British author, screenwriter and producer, Jesse David Armstrong was born December 13, 1970 in Oswestry, Shropshire in England.
Prior to studying American Studies at the University of Manchester and spending a year abroad in Mass achusetts, he attended a comprehensive school in Oswestry.
He started working as a researcher for Labour MP Doug Henderson in 1995, originally for free. He also provided political advice to Rory Bremner's producing firm at the same time. Later, he employed himself as a painter and decorator.
Armstrong lived with Sam Bain during his last year at the University of Manchester, where they first met. After graduating and having both moved to London, they started writing together.
Armstrong and Bain began their writing careers by contributing to the children's programs The Queen's Nose and My Parents Are Aliens as well as the sketch show Smack the Pony on Channel 4.
Later, they went on to write and produce Peep Show, The Old Guys on BBC One, Fresh Meat on Channel 4, and Babylon on Channel 4.

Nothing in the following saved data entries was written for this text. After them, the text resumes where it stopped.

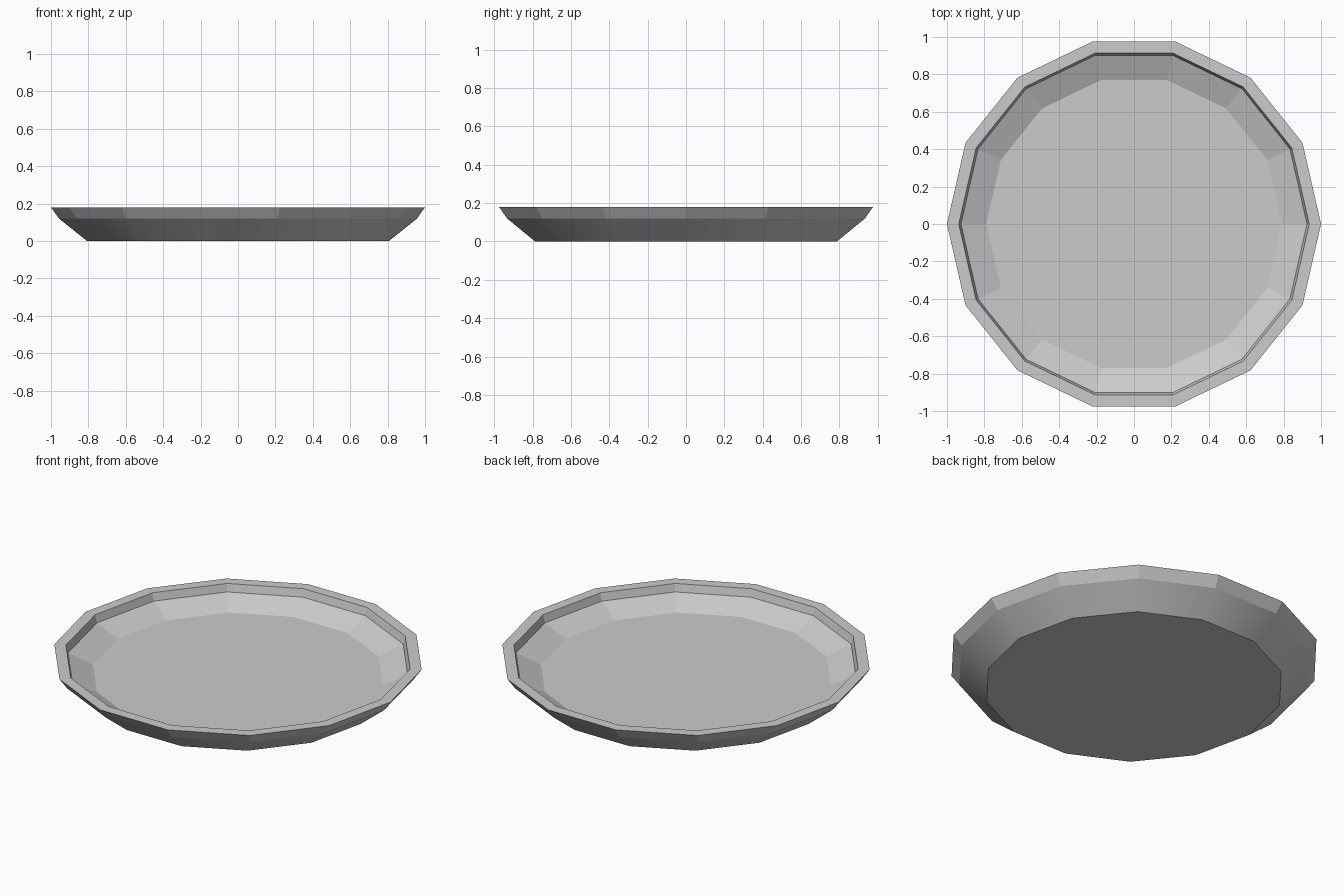
import bpy, bmesh
from math import cos, sin, tau

if "Cube" in bpy.data.objects:
    bpy.data.objects.remove(bpy.data.objects["Cube"])

SIDES = 14
# Cross-section (radius, height): outer foot, outer wall, rim, inner lip, floor
PROFILE = [(0.807, 0.0), (0.957, 0.12), (1.0, 0.18),
           (0.937, 0.18), (0.925, 0.135), (0.79, 0.076)]

bm = bmesh.new()
rings = [[bm.verts.new((r * cos(tau * i / SIDES), r * sin(tau * i / SIDES), z))
          for i in range(SIDES)] for r, z in PROFILE]

# Bands between neighbouring rings; only the lower outer wall is smooth
for k, (a, b) in enumerate(zip(rings, rings[1:])):
    for i in range(SIDES):
        j = (i + 1) % SIDES
        face = bm.faces.new((a[i], a[j], b[j], b[i]))
        face.smooth = (k == 0)

# Underside and dish floor
bm.faces.new(rings[0][::-1])
bm.faces.new(rings[-1])

mesh = bpy.data.meshes.new("plate")
bm.to_mesh(mesh)
bm.free()
bpy.context.collection.objects.link(bpy.data.objects.new("plate", mesh))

Additionally, they contributed to That Mitchell and Webb Sound on BBC Radio 4 and That Mitchell and Webb Look on BBC Two, both of which starred David Mitchell and Robert Webb, the two principal characters of Peep Show.
Several writing honors have been bestowed upon Peep Show, including a BAFTA for Best Situation Comedy in 2008. Armstrong and Bain have collaborated on the writing of two movies to date: the comedy Magicians from 2007 and the 2010 satire Four Lions about terrorism with Chris Morris.
At the 2010 British Comedy Awards, Armstrong and Bain were presented with the Writers' Guild of Great Britain Award. Armstrong and Bain were both listed on the ‘Hot 100' list of the most prominent figures in UK television in 2012, published by the TV industry publication Broadcast.
Armstrong and Bain co-created the comedy series Bad Sugar for Channel 4 in 2012, which stars Olivia Colman, Julia Davis, and Sharon Horgan and is a parody of Dynasty-style soap operas.
Babylon, a comedy-drama on Channel 4 that Armstrong co-created with Danny Boyle, Robert Jones, and Sam Bain, was released in 2014. Armstrong co-authored the pilot with Sam Bain and penned the first and last of the first six episodes.
Armstrong co-wrote the first three seasons of the BAFTA-winning BBC Four comedy The Thick of It and its 2009 feature spinoff In the Loop with Armando Iannucci, Simon Blackwell, and Tony Roche.
In The Loop won Best British Screenplay at the 2009 Evening Standard British Film Awards and was nominated for the 2009 Academy Award for Best Adapted Screenplay.
Armstrong co-wrote an episode of the HBO comedy series Veep, which is set in the vice-president's office in the United States, with the writers of The Thick of It.
Armstrong published a column in The Guardian titled “Malcolm Tucker's election briefing – as dictated to Jesse Armstrong” prior to the 2010 UK general election.
With Chris Henchy and Adam McKay, Armstrong was reportedly working on a biopic of Republican Party strategist Lee Atwater in 2010.
It was announced in October 2011 that Michael Winterbottom would be helming Armstrong's film adaptation of Richard DiLello's book The Longest Cocktail Party, which chronicles the establishment of The Beatles' record label Apple Records and the making of their final album Let It Be.
It was revealed in February 2016 that Winterbottom had left the project, making the movie's future questionable.
Armstrong penned the episode “The Entire History of You” of Charlie Brooker's anthology television show Black Mirror. Since then, Robert Downey Jr. has acquired the rights to adapt the script for a future movie.
Succession, an American drama series created by Armstrong and executive-produced by Adam McKay and Will Ferrell, was picked up by HBO for a full season in 2017.
Jesse Armstrong Net Worth: How Much Jesse Armstrong Worth?
Armstrong has an estimated net worth to be about $16 million.